Teaching:

Presentation Materials:
    You can find slides for most of my conference presentations below with the corresponding publication. In addition, I also provide here the presentation materials for some recent invited talks and other presentations:
  • Better Together: Large Monolingual, Bilingual and Multimodal Corpora in Natural Language Processing, 2011 talks at Cambridge University, University of Pennsylvania (intended for an NLP audience). Slides in [pptx] [ppt] [pdf].
  • Three kinds of web data that can help computers make better sense of human language, Fall 2011 talks at York University, University of Saskatchewan, Stony Brook University (intended for general Computer Science audience). Slides in [pptx] [ppt] [pdf].
  • Coreference Resolution using Web-Scale Statistics, most recently a Fall 2011 lecture at Stony Brook University (intended for an NLP audience). Slides in [pptx] [ppt] [pdf].

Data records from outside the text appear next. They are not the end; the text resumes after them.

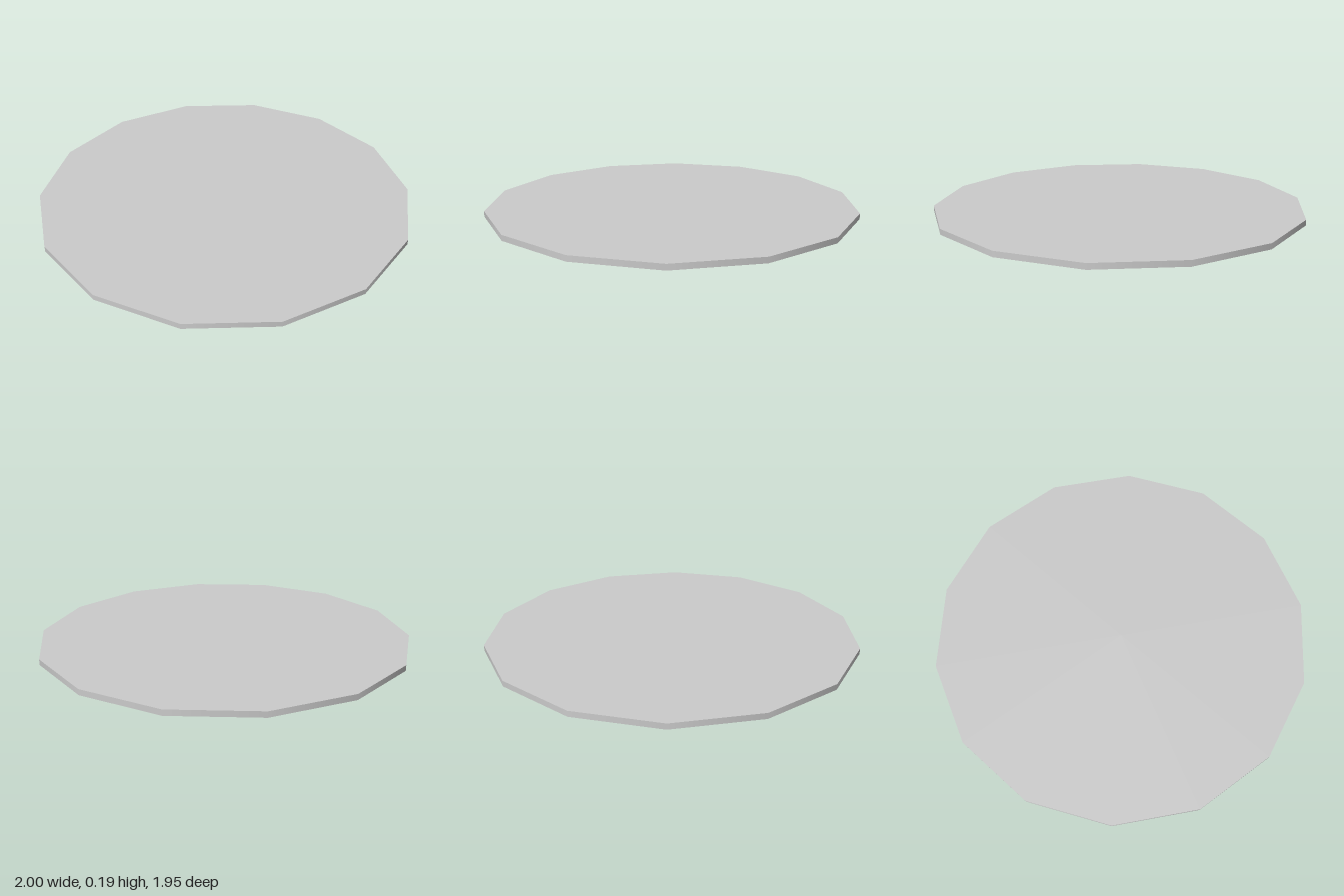
import * as THREE from 'three';

const SIDES = 14;

export function createModel() {
  const group = new THREE.Group();
  group.name = 'plate';
  const smooth = new THREE.MeshStandardMaterial({ color: 0xcccccc });
  const faceted = new THREE.MeshStandardMaterial({ color: 0xcccccc, flatShading: true });

  // One 14-sided band between two [radius, height] points, with corners on the x axis
  const band = (name, from, to, material) => {
    const points = [new THREE.Vector2(...from), new THREE.Vector2(...to)];
    const geometry = new THREE.LatheGeometry(points, SIDES).rotateY(Math.PI / 2);
    const mesh = new THREE.Mesh(geometry, material);
    mesh.name = name;
    group.add(mesh);
  };

  // Foot ring with its recess, from the axis outwards
  band('footRecess', [0, 0.035], [0.357, 0.035], faceted);
  band('footInnerWall', [0.357, 0.035], [0.357, 0], faceted);
  band('footBase', [0.357, 0], [0.405, 0], faceted);
  band('footOuterWall', [0.405, 0], [0.405, 0.035], faceted);

  // Sloping underside, rim and flat top
  band('innerUnderside', [0.405, 0.035], [0.678, 0.067], faceted);
  band('outerUnderside', [0.678, 0.067], [1, 0.165], smooth);
  band('rim', [1, 0.165], [1, 0.195], smooth);
  band('top', [1, 0.195], [0, 0.195], faceted);

  return group;
}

Publications:

   2013

   2012

   2011

   2010

   2009

   2008

   2007

   2006

   2005



JHU Research Workshops:

Code/Data:
  • Software Projects:
    1. ArcFilter: An efficient program that vastly speeds up arc-based dependency parsing. It filters arcs from the dependency graph before parsing begins. Used in our recent COLING and ACL papers. [@GoogleCode]
    2. NADA: A robust program for detecting non-referential (a.k.a. pleonastic, expletive, dummy) pronouns. It takes tokenized English sentences as input and finds occurrences of the word 'it'. When an 'it' is found, the system outputs a probability for whether the 'it' is a referential instance, or instead a non-referential pronoun. Described in our DAARC 2011 paper. [@GoogleCode]
    3. Carmen: A Twitter Geolocation System. "Given a tweet, Carmen will return Location objects that represent a physical location. Carmen uses both coordinates and other information in a tweet to make geolocation decisions. It's not perfect, but this greatly increases the number of geolocated tweets over what Twitter provides." Described in our HIAI paper. [@GitHub]

  • Generally Useful NLP Data:
    1. Noun Gender and Number Data for Coreference Resolution. My most widely-used data, one of the standard resources in the Closed Task for the CoNLL 2011 Shared Task on Modeling Unrestricted Coreference in OntoNotes. Your coreference system should probably make use of it too! [GenderData]
    2. Distributional Clustering of Phrases: A clustering of a huge number of phrases from Google N-grams. [Clusters]

  • Training and Evaluation Code/Data:
    1. *Manually-Annotated Data for Language Identification in Twitter along with a Python-based language-ID system [Tweets]
    2. *Manually-Segmented Search Engine Queries and Feature Data. This query data has become a standard evaluation set for Information Retrieval research. [Queries]
    3. Annotated and processed ACL articles used in our work on Stylometric Analysis of Scientific Articles. [Labeled ACL Papers]
    4. Evaluation code and data for Learning Bilingual Lexicons from the visual similarity of Web Images. [Visual Lexicon Materials]
    5. Evaluation code and data for our Coordination Disambiguation project. [Coordination Materials]
    6. Evaluation code and data for our Visual Selectional Preference project. [Visual Selectional Preference Materials]
    7. Evaluation data for our Robust Supervised Classifiers project. [Robust Data]
    8. It-Bank: An online repository of labelled instances of the pronoun "it": [It-Bank]
    9. American National Corpus articles with Annotated Anaphora Resolutions: [Annotated Anaphora Data]
    10. Evaluation data used in our Alignment-Based Discriminative String Similarity project. [Cognates]


Advice:

Contact:

Dr. Shane Bergsma
Center for Language and Speech Processing
Johns Hopkins University
3400 N. Charles Street, CSEB 226E
Baltimore, MD 21218-2691 U.S.A.
shane.a.bergsma@gmail.com




NLP